◆ ACTIVITY
Repeat the records verbatim and leave the pictures out of your copy.
◇ ◇ ◇ ◇ ◇
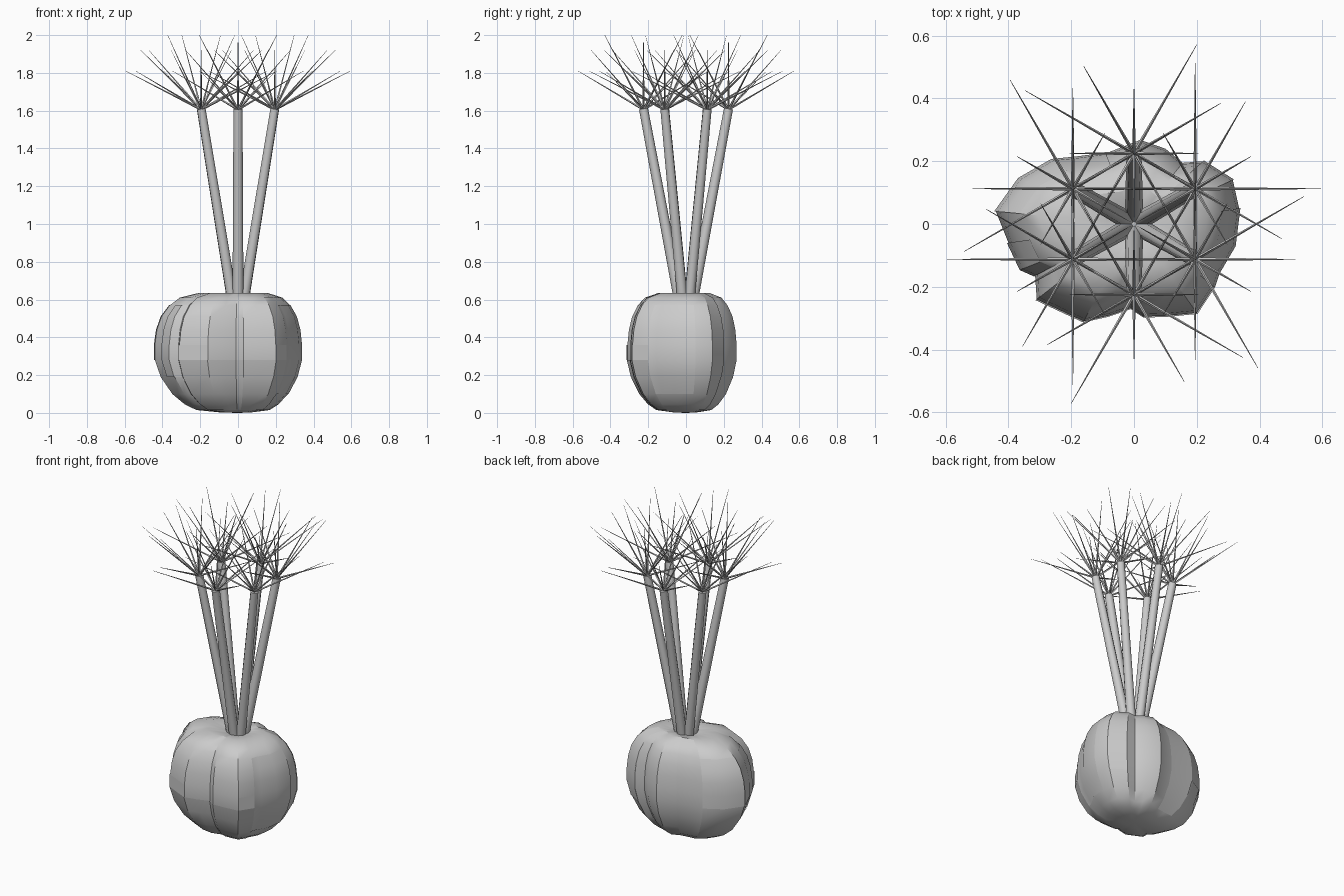
import bpy, bmesh, math
from math import sin, cos, radians
from mathutils import Vector

if "Cube" in bpy.data.objects:
    bpy.data.objects.remove(bpy.data.objects["Cube"])

# Outline of the lobed bulb seen from above, and its vertical profile (radius factor, z)
OUTLINE = [(.335, .05), (.315, .14), (.22, .20), (.155, .195), (.10, .24), (.02, .268),
           (-.09, .225), (-.18, .213), (-.26, .205), (-.365, .145), (-.44, .04), (-.40, -.06),
           (-.36, -.145), (-.315, -.165), (-.31, -.24), (-.16, -.31), (-.08, -.292),
           (-.01, -.268), (.03, -.295), (.11, -.292), (.20, -.283), (.255, -.2),
           (.27, -.155), (.32, -.07)]
PROFILE = [(.2, .002), (.5, .015), (.64, .045), (.79, .10), (.93, .19), (1, .28), (1, .36),
           (.975, .44), (.92, .51), (.82, .57), (.70, .61), (.46, .636), (.2, .625)]


def make_object(name, bm, smooth=None):
    bmesh.ops.recalc_face_normals(bm, faces=bm.faces)
    me = bpy.data.meshes.new(name)
    bm.to_mesh(me)
    bm.free()
    ob = bpy.data.objects.new(name, me)
    bpy.context.collection.objects.link(ob)
    if smooth:
        bpy.ops.object.select_all(action='DESELECT')
        ob.select_set(True)
        bpy.context.view_layer.objects.active = ob
        bpy.ops.object.shade_smooth_by_angle(angle=radians(smooth))
    return ob


def bulb_point(col, row, grow=1.0):
    x, y = OUTLINE[col % len(OUTLINE)]
    f, z = PROFILE[row]
    return (x * f * grow, y * f * grow, z)


def grid(bm, cols, rows, grow, closed=False):
    vs = [[bm.verts.new(bulb_point(c, r, grow)) for c in cols] for r in rows]
    n = len(cols)
    for a, b in zip(vs, vs[1:]):
        for i in range(n if closed else n - 1):
            j = (i + 1) % n
            bm.faces.new((a[i], a[j], b[j], b[i]))
    return vs


# Bulb body with a shallow dimple on top
bm = bmesh.new()
rings = grid(bm, range(len(OUTLINE)), range(len(PROFILE)), 1.0, True)
for ring, z in ((rings[0], 0.0), (rings[-1], .60)):
    pole = bm.verts.new((0, 0, z))
    for i in range(len(ring)):
        bm.faces.new((ring[i], ring[(i + 1) % len(ring)], pole))
make_object("bulb", bm, 32)

# Overlapping papery scales: first/last column, first/last row
SCALES = [(14, 18, 1, 5), (18, 21, 1, 5), (14, 15, 5, 6), (20, 21, 5, 6), (21, 24, 3, 9),
          (11, 13, 4, 9), (6, 8, 2, 11), (1, 2, 4, 11), (8, 10, 5, 9)]
for k, (c0, c1, r0, r1) in enumerate(SCALES):
    bm = bmesh.new()
    grid(bm, range(c0, c1 + 1), range(r0, r1 + 1), 1.012)
    ob = make_object(f"bulb_scale_{k + 1}", bm, 32)


def tapered_rod(bm, a, b, r1, r2, sides):
    a, b = Vector(a), Vector(b)
    rot = (b - a).to_track_quat('Z', 'Y').to_matrix().to_4x4()
    rot.translation = (a + b) / 2
    bmesh.ops.create_cone(bm, cap_ends=True, segments=sides, radius1=r1, radius2=r2,
                          depth=(b - a).length, matrix=rot)


# Six leaning stems, each topped by a burst of twelve fine spikes
TIERS = [(.205, 2.0), (.32, 1.92), (.40, 1.81)]
for s in range(6):
    ang = radians(30 + 60 * s)
    tip = Vector((.225 * cos(ang), .225 * sin(ang), 1.61))
    bm = bmesh.new()
    tapered_rod(bm, (0, 0, .41), tip, .03, .024, 8)
    make_object(f"stem_{s + 1}", bm, 50)
    bm = bmesh.new()
    for i in range(12):
        r, z = TIERS[i % 3]
        a = ang + radians(30 * i)
        tapered_rod(bm, tip - Vector((0, 0, .005)),
                    (tip.x + r * cos(a), tip.y + r * sin(a), z), .006, .0008, 4)
    make_object(f"spikes_{s + 1}", bm)
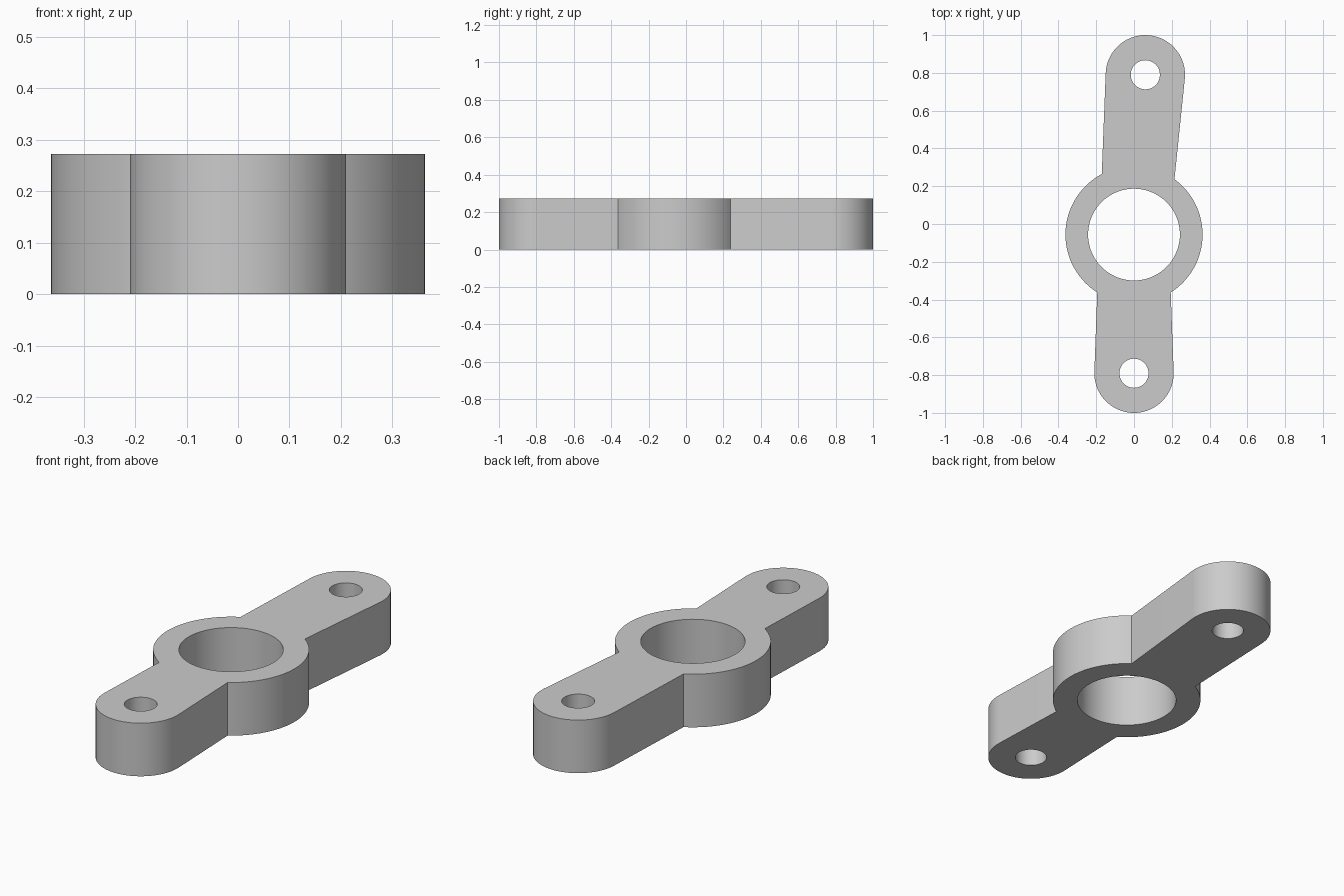
import bpy, bmesh
from math import pi, sin, cos, asin, acos, atan2, hypot
from mathutils import Vector

if "Cube" in bpy.data.objects:
    bpy.data.objects.remove(bpy.data.objects["Cube"])

HEIGHT = 0.273
HUB = Vector((0, -0.056, 0))
HUB_R, BORE_R = 0.363, 0.243
ROOT_R, TIP_R, PIN_R = 0.183, 0.21, 0.077   # arm width at hub, rounded end, pin hole
TIPS = [Vector((0, -0.79, 0)), Vector((0.06, 0.79, 0))]


def arc(centre, radius, start, end, steps):
    """Points along an arc, both ends included."""
    return [centre + radius * Vector((cos(a), sin(a), 0))
            for a in (start + (end - start) * i / steps for i in range(steps + 1))]


def circle(centre, radius, steps):
    return arc(centre, radius, 0, 2 * pi, steps)[:-1]


def arm_angles(tip):
    """Direction of the arm, half sweep of its end, half angle it covers on the hub."""
    d = tip - HUB
    sweep = pi / 2 + asin((TIP_R - ROOT_R) / d.length)
    return atan2(d.y, d.x), sweep, sweep - acos(ROOT_R / HUB_R)


# Outline: rounded arm ends alternating with the exposed hub arcs
outline = []
angles = [arm_angles(t) for t in TIPS]
for i, tip in enumerate(TIPS):
    a, sweep, half = angles[i]
    next_a, _, next_half = angles[1 - i]
    if next_a < a:
        next_a += 2 * pi
    outline += arc(tip, TIP_R, a - sweep, a + sweep, 40)
    outline += arc(HUB, HUB_R, a + half, next_a - next_half, 40)

# Flat plate with the bore and the two pin holes
bm = bmesh.new()
for loop in [outline, circle(HUB, BORE_R, 80)] + [circle(t, PIN_R, 48) for t in TIPS]:
    verts = [bm.verts.new(p) for p in loop]
    for i, v in enumerate(verts):
        bm.edges.new((verts[i - 1], v))
bmesh.ops.triangle_fill(bm, use_beauty=True, edges=bm.edges[:], normal=(0, 0, 1))

# Thickness
top = bmesh.ops.extrude_face_region(bm, geom=bm.faces[:], use_keep_orig=True)["geom"]
bmesh.ops.translate(bm, vec=(0, 0, HEIGHT),
                    verts=[g for g in top if isinstance(g, bmesh.types.BMVert)])
bmesh.ops.recalc_face_normals(bm, faces=bm.faces[:])

mesh = bpy.data.meshes.new("two_arm_bracket")
bm.to_mesh(mesh)
bm.free()
bracket = bpy.data.objects.new("two_arm_bracket", mesh)
bpy.context.collection.objects.link(bracket)

# Plain grey
grey = bpy.data.materials.new("light_grey")
grey.use_nodes = True
colour = (0.6, 0.6, 0.6, 1)
grey.diffuse_color = colour
grey.node_tree.nodes["Principled BSDF"].inputs["Base Color"].default_value = colour
mesh.materials.append(grey)

bpy.ops.object.select_all(action="DESELECT")
bracket.select_set(True)
bpy.context.view_layer.objects.active = bracket
bpy.ops.object.shade_smooth_by_angle(angle=pi / 9)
◇ ◇ ◇ ◇ ◇
◆ WRITTEN SOLUTION
import bpy, bmesh, math
from math import sin, cos, radians
from mathutils import Vector

if "Cube" in bpy.data.objects:
    bpy.data.objects.remove(bpy.data.objects["Cube"])

# Outline of the lobed bulb seen from above, and its vertical profile (radius factor, z)
OUTLINE = [(.335, .05), (.315, .14), (.22, .20), (.155, .195), (.10, .24), (.02, .268),
           (-.09, .225), (-.18, .213), (-.26, .205), (-.365, .145), (-.44, .04), (-.40, -.06),
           (-.36, -.145), (-.315, -.165), (-.31, -.24), (-.16, -.31), (-.08, -.292),
           (-.01, -.268), (.03, -.295), (.11, -.292), (.20, -.283), (.255, -.2),
           (.27, -.155), (.32, -.07)]
PROFILE = [(.2, .002), (.5, .015), (.64, .045), (.79, .10), (.93, .19), (1, .28), (1, .36),
           (.975, .44), (.92, .51), (.82, .57), (.70, .61), (.46, .636), (.2, .625)]


def make_object(name, bm, smooth=None):
    bmesh.ops.recalc_face_normals(bm, faces=bm.faces)
    me = bpy.data.meshes.new(name)
    bm.to_mesh(me)
    bm.free()
    ob = bpy.data.objects.new(name, me)
    bpy.context.collection.objects.link(ob)
    if smooth:
        bpy.ops.object.select_all(action='DESELECT')
        ob.select_set(True)
        bpy.context.view_layer.objects.active = ob
        bpy.ops.object.shade_smooth_by_angle(angle=radians(smooth))
    return ob


def bulb_point(col, row, grow=1.0):
    x, y = OUTLINE[col % len(OUTLINE)]
    f, z = PROFILE[row]
    return (x * f * grow, y * f * grow, z)


def grid(bm, cols, rows, grow, closed=False):
    vs = [[bm.verts.new(bulb_point(c, r, grow)) for c in cols] for r in rows]
    n = len(cols)
    for a, b in zip(vs, vs[1:]):
        for i in range(n if closed else n - 1):
            j = (i + 1) % n
            bm.faces.new((a[i], a[j], b[j], b[i]))
    return vs


# Bulb body with a shallow dimple on top
bm = bmesh.new()
rings = grid(bm, range(len(OUTLINE)), range(len(PROFILE)), 1.0, True)
for ring, z in ((rings[0], 0.0), (rings[-1], .60)):
    pole = bm.verts.new((0, 0, z))
    for i in range(len(ring)):
        bm.faces.new((ring[i], ring[(i + 1) % len(ring)], pole))
make_object("bulb", bm, 32)

# Overlapping papery scales: first/last column, first/last row
SCALES = [(14, 18, 1, 5), (18, 21, 1, 5), (14, 15, 5, 6), (20, 21, 5, 6), (21, 24, 3, 9),
          (11, 13, 4, 9), (6, 8, 2, 11), (1, 2, 4, 11), (8, 10, 5, 9)]
for k, (c0, c1, r0, r1) in enumerate(SCALES):
    bm = bmesh.new()
    grid(bm, range(c0, c1 + 1), range(r0, r1 + 1), 1.012)
    ob = make_object(f"bulb_scale_{k + 1}", bm, 32)


def tapered_rod(bm, a, b, r1, r2, sides):
    a, b = Vector(a), Vector(b)
    rot = (b - a).to_track_quat('Z', 'Y').to_matrix().to_4x4()
    rot.translation = (a + b) / 2
    bmesh.ops.create_cone(bm, cap_ends=True, segments=sides, radius1=r1, radius2=r2,
                          depth=(b - a).length, matrix=rot)


# Six leaning stems, each topped by a burst of twelve fine spikes
TIERS = [(.205, 2.0), (.32, 1.92), (.40, 1.81)]
for s in range(6):
    ang = radians(30 + 60 * s)
    tip = Vector((.225 * cos(ang), .225 * sin(ang), 1.61))
    bm = bmesh.new()
    tapered_rod(bm, (0, 0, .41), tip, .03, .024, 8)
    make_object(f"stem_{s + 1}", bm, 50)
    bm = bmesh.new()
    for i in range(12):
        r, z = TIERS[i % 3]
        a = ang + radians(30 * i)
        tapered_rod(bm, tip - Vector((0, 0, .005)),
                    (tip.x + r * cos(a), tip.y + r * sin(a), z), .006, .0008, 4)
    make_object(f"spikes_{s + 1}", bm)
import bpy, bmesh
from math import pi, sin, cos, asin, acos, atan2, hypot
from mathutils import Vector

if "Cube" in bpy.data.objects:
    bpy.data.objects.remove(bpy.data.objects["Cube"])

HEIGHT = 0.273
HUB = Vector((0, -0.056, 0))
HUB_R, BORE_R = 0.363, 0.243
ROOT_R, TIP_R, PIN_R = 0.183, 0.21, 0.077   # arm width at hub, rounded end, pin hole
TIPS = [Vector((0, -0.79, 0)), Vector((0.06, 0.79, 0))]


def arc(centre, radius, start, end, steps):
    """Points along an arc, both ends included."""
    return [centre + radius * Vector((cos(a), sin(a), 0))
            for a in (start + (end - start) * i / steps for i in range(steps + 1))]


def circle(centre, radius, steps):
    return arc(centre, radius, 0, 2 * pi, steps)[:-1]


def arm_angles(tip):
    """Direction of the arm, half sweep of its end, half angle it covers on the hub."""
    d = tip - HUB
    sweep = pi / 2 + asin((TIP_R - ROOT_R) / d.length)
    return atan2(d.y, d.x), sweep, sweep - acos(ROOT_R / HUB_R)


# Outline: rounded arm ends alternating with the exposed hub arcs
outline = []
angles = [arm_angles(t) for t in TIPS]
for i, tip in enumerate(TIPS):
    a, sweep, half = angles[i]
    next_a, _, next_half = angles[1 - i]
    if next_a < a:
        next_a += 2 * pi
    outline += arc(tip, TIP_R, a - sweep, a + sweep, 40)
    outline += arc(HUB, HUB_R, a + half, next_a - next_half, 40)

# Flat plate with the bore and the two pin holes
bm = bmesh.new()
for loop in [outline, circle(HUB, BORE_R, 80)] + [circle(t, PIN_R, 48) for t in TIPS]:
    verts = [bm.verts.new(p) for p in loop]
    for i, v in enumerate(verts):
        bm.edges.new((verts[i - 1], v))
bmesh.ops.triangle_fill(bm, use_beauty=True, edges=bm.edges[:], normal=(0, 0, 1))

# Thickness
top = bmesh.ops.extrude_face_region(bm, geom=bm.faces[:], use_keep_orig=True)["geom"]
bmesh.ops.translate(bm, vec=(0, 0, HEIGHT),
                    verts=[g for g in top if isinstance(g, bmesh.types.BMVert)])
bmesh.ops.recalc_face_normals(bm, faces=bm.faces[:])

mesh = bpy.data.meshes.new("two_arm_bracket")
bm.to_mesh(mesh)
bm.free()
bracket = bpy.data.objects.new("two_arm_bracket", mesh)
bpy.context.collection.objects.link(bracket)

# Plain grey
grey = bpy.data.materials.new("light_grey")
grey.use_nodes = True
colour = (0.6, 0.6, 0.6, 1)
grey.diffuse_color = colour
grey.node_tree.nodes["Principled BSDF"].inputs["Base Color"].default_value = colour
mesh.materials.append(grey)

bpy.ops.object.select_all(action="DESELECT")
bracket.select_set(True)
bpy.context.view_layer.objects.active = bracket
bpy.ops.object.shade_smooth_by_angle(angle=pi / 9)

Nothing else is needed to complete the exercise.